Like, the notion that when I'm meditating, something marvelously mysterious is going on. Or, at least, could go on if I were able to turn the key that unlocks the door separating Me from It – really real reality that is out there somewhere, though I'm completely clueless about "where" and "there."
Most meditators and spiritual aspirants feel this way. But you'd think (or rather, I'd think) that with my decidedly churchless attitude toward spirituality, my attitude would be firmly in line with d'Aquili and Newberg's.
Echoing a quotation I included in my last post, they say:
The implication is that the brain and the mind either generate mystical states or allow us to experience mystical states. Differentiating whether the brain and mind actually cause mystical phenomena or are merely the necessary occasion for them is most difficult.
The former implies that mystical phenomena are completely caused and contained within the functions of the brain and mind. The latter requires that mystical phenomena exist "out there" in the external world, which can then be experienced by human beings through the brain and mind.
We have argued in the past that the most problematic aspect of this issue is that the only way in which to solve this problem is somehow to get out of the function of our brain and mind, since, so far as we know, everything about the world, both internal and external, comes to us through the brain.
Thus, it is difficult to form an epistemological perspective to determine the true reality of any phenomenon, whether it be mystical or ordinary in nature.
That's for sure. The kitchen stool I'm sitting on feels hard at the moment. But "hard," obviously, is my feeling. I just said as much. To someone else with a differently sensitized posterior, another adjective would apply. So what's the true reality of the situation? Tough to say.
Similarly, even a powerful mystical experience like the one James Austin described at the start of this story is happening inside a human brain. A physical lump of matter. A concoction of chemical and electrical impulses. A piece of flesh.
The Mystical Mind is full of sentences like these, which are describing what happens in passive meditation, often called the via negativa.
The partial deafferentation of the right orientation association area likely results in stimulation of the right hippocampus by means of the very rich interconnections between the orientation association area and the hippocampus.
If, in addition, there is a simultaneous direct stimulation of the right hippocampus from the right attention association area, then the right hippocampus ultimately stimulates the quiescent centers of the right amygdala.
Oh, now I know what I've been doing wrong in my meditation. Got to do a better job of stimulating my right amygdala. Whatever the heck it is.
But seriously…I'm beginning to settle comfortably into an obvious truth that hadn't really dawned on me until this book hammered it home. Every experience that I have, whether meditative or otherwise, comes to me via my brain.
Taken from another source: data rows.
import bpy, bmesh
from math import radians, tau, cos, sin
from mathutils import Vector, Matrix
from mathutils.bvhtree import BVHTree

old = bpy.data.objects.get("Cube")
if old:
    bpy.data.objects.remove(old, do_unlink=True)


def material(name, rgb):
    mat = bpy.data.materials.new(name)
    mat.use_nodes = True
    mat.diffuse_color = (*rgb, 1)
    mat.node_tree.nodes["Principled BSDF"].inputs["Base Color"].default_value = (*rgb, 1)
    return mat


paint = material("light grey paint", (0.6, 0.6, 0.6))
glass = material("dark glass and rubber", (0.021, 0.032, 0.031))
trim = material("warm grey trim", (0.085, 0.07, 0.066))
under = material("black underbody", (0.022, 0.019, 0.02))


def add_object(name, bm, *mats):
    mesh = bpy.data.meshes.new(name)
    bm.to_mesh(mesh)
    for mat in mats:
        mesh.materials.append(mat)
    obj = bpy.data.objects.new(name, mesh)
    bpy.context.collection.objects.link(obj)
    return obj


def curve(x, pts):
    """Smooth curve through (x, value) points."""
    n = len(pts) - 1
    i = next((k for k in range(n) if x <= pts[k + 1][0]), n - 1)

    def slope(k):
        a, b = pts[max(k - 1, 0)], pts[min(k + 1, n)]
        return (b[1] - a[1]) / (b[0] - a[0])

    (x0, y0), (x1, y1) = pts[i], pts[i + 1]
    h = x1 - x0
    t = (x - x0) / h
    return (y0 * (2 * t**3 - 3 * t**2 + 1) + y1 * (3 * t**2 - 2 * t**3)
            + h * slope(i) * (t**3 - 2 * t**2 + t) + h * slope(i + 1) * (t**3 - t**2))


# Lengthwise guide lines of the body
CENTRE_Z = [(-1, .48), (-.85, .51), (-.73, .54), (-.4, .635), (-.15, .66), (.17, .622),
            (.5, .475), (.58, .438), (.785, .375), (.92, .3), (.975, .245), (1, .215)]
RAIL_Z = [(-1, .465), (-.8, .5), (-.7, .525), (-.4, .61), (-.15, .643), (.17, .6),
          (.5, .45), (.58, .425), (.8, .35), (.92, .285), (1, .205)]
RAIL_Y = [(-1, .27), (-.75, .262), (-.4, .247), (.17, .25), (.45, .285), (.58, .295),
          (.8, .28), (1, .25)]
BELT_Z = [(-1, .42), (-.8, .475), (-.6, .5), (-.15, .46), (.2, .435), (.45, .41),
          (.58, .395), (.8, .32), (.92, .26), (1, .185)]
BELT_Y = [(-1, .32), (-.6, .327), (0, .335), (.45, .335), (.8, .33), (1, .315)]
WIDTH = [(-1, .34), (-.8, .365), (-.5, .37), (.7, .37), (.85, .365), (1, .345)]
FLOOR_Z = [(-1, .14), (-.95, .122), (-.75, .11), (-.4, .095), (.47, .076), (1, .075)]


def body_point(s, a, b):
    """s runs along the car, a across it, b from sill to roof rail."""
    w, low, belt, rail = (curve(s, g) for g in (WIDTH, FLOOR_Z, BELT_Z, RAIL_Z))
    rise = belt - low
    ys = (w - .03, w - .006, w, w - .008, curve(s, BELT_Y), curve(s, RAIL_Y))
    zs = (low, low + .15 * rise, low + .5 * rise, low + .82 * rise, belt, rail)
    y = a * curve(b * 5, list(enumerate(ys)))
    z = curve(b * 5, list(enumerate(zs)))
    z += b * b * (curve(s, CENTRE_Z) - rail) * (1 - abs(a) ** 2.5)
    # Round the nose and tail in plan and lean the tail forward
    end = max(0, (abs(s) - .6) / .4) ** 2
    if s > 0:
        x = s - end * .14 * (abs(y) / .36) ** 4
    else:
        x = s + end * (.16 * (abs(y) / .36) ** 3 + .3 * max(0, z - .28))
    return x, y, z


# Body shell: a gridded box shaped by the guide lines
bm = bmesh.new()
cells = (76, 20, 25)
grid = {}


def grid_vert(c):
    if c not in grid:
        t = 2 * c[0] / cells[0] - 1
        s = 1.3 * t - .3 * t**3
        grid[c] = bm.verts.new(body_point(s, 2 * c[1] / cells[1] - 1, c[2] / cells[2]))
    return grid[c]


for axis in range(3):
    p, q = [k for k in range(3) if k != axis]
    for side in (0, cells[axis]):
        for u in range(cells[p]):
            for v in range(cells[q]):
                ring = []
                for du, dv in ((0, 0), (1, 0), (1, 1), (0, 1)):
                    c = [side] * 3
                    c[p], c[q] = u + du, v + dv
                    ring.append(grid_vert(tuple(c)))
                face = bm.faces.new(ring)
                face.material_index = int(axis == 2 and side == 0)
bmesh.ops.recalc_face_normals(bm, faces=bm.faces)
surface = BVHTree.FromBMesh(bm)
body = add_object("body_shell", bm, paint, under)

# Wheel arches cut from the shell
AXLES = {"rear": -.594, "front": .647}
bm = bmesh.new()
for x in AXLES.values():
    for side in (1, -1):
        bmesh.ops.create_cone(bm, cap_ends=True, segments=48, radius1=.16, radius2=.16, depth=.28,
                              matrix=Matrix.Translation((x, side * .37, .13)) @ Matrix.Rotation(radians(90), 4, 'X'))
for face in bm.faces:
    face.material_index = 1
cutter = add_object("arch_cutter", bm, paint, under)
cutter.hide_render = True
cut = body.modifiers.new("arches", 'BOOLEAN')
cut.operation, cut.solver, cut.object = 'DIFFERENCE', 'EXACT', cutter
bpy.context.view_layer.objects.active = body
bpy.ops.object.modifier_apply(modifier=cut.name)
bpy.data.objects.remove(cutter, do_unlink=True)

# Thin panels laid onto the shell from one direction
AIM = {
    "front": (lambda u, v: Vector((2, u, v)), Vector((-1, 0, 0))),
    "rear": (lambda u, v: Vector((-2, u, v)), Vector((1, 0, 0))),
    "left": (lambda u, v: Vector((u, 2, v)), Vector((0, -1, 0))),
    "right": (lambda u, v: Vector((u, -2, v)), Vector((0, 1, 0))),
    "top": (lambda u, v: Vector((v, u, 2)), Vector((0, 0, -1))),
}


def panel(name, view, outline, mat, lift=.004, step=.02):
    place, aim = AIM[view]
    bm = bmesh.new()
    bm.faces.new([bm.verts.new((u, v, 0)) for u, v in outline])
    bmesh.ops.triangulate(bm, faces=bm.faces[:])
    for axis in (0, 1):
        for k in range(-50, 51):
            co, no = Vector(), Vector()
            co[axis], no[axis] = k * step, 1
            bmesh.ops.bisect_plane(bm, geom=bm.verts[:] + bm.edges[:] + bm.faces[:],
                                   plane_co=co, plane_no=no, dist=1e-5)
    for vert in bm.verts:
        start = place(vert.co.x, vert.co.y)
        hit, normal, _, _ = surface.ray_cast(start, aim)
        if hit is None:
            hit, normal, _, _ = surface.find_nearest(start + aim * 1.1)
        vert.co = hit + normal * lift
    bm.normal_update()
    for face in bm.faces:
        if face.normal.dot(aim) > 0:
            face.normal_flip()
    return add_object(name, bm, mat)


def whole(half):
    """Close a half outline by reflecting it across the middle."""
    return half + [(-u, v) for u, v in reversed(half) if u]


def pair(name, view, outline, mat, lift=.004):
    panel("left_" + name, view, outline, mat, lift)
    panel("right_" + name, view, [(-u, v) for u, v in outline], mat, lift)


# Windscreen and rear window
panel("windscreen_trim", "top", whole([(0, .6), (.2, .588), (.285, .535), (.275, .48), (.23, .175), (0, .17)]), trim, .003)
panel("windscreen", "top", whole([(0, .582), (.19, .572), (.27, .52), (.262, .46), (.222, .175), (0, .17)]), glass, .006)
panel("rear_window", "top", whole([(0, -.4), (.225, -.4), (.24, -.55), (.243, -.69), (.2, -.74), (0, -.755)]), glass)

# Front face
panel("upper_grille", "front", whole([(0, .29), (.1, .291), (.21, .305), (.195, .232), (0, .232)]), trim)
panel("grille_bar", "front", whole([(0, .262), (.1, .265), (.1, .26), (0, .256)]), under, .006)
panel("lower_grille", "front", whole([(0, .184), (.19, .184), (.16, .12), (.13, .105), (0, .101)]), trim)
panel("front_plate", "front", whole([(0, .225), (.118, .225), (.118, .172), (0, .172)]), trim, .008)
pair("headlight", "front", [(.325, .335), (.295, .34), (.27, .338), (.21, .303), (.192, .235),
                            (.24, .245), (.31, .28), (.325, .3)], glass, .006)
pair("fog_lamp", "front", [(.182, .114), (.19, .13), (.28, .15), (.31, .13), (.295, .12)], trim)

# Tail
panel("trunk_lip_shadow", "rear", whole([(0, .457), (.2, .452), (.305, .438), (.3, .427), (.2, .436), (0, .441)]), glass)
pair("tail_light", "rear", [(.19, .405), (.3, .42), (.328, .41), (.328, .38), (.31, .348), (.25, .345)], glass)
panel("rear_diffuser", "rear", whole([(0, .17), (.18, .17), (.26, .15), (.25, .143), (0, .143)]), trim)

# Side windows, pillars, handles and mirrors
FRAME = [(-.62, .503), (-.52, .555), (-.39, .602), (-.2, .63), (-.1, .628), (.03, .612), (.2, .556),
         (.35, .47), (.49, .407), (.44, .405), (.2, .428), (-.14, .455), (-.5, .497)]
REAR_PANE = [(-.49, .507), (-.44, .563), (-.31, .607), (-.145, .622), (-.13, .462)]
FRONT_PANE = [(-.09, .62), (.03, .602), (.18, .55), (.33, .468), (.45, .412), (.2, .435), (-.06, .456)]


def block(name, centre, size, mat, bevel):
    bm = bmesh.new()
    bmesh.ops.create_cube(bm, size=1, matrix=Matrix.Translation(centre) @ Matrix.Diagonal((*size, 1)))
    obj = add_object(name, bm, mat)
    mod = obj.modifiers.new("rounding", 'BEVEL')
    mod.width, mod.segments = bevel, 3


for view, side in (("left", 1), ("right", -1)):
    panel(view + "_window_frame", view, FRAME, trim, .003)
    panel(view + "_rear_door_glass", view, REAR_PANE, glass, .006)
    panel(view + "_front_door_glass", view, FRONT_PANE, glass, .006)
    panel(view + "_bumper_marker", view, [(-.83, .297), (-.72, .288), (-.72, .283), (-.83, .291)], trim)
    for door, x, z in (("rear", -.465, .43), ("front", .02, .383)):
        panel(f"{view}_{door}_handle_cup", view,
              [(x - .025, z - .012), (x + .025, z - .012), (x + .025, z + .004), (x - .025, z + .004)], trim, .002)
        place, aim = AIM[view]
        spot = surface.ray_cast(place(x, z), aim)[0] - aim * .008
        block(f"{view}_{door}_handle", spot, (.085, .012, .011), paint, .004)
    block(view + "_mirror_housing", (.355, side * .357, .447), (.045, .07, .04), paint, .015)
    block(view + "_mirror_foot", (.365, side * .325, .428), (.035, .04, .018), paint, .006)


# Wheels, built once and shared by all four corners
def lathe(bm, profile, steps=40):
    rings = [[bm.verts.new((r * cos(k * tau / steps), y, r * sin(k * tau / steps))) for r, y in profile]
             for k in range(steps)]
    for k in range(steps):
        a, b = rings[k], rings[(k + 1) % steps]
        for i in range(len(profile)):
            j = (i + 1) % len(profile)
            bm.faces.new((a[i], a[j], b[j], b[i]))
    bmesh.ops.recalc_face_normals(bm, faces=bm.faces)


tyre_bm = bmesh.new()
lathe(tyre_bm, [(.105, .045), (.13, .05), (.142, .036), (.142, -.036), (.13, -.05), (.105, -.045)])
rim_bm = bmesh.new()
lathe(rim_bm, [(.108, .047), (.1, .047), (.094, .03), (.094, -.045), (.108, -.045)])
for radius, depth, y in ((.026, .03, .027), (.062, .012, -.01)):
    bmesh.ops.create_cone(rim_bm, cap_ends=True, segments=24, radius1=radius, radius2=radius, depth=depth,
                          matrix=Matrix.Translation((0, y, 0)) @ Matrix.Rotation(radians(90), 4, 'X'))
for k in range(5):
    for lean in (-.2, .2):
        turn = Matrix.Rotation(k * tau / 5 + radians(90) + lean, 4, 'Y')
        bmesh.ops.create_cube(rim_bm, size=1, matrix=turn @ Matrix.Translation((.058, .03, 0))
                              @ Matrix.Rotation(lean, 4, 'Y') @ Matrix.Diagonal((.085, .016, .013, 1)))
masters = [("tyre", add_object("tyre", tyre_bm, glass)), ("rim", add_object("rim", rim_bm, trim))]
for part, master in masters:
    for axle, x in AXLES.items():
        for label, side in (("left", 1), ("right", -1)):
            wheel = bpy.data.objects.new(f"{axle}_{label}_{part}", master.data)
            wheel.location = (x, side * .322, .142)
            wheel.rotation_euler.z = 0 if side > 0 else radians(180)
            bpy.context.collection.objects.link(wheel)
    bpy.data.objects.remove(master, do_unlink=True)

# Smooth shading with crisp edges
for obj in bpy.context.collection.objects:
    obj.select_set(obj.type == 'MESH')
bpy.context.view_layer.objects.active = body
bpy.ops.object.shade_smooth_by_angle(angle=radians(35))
More, my brain and my experience aren't two separate entities. We're one and the same. Brain/Brian.
Naturally this isn't true just for me. It's true for everyone.
There's little (or no) doubt that if you stuck Jesus, Mohammad, Moses, Buddha, Lao Tzu, or anyone else in a brain scanner while they were communing with God or ultimate reality, their mystical experience would be reflected in a particular pattern of brain activity.
I find this to be a comforting thought, one which brings me closer to myself. And, my thoughts. Along with all the other experiences that my mind and brain generate through their fantastically complex neuronal goings-on.
There may indeed be a spiritual "out there." But as d'Aquili and Newberg said, there's no way to tell whether a mystical or religious experience is solely the internal product of a brain, or whether it reflects an independently existing external reality.
All we know for sure is that the brain is where it's at – what's happening.
And that's marvelously close to home, for all of us. There's nothing nearer to me than my brain. It's what just typed out those words, and came up with the thought, "It's what just typed out those words."
The idea of "nearer, my God, to thee" is appealing to many. Me too.
Yet it could well be that the "God" being sought for is a lot nearer than we could ever imagine. As near as the brain that imagines, in fact.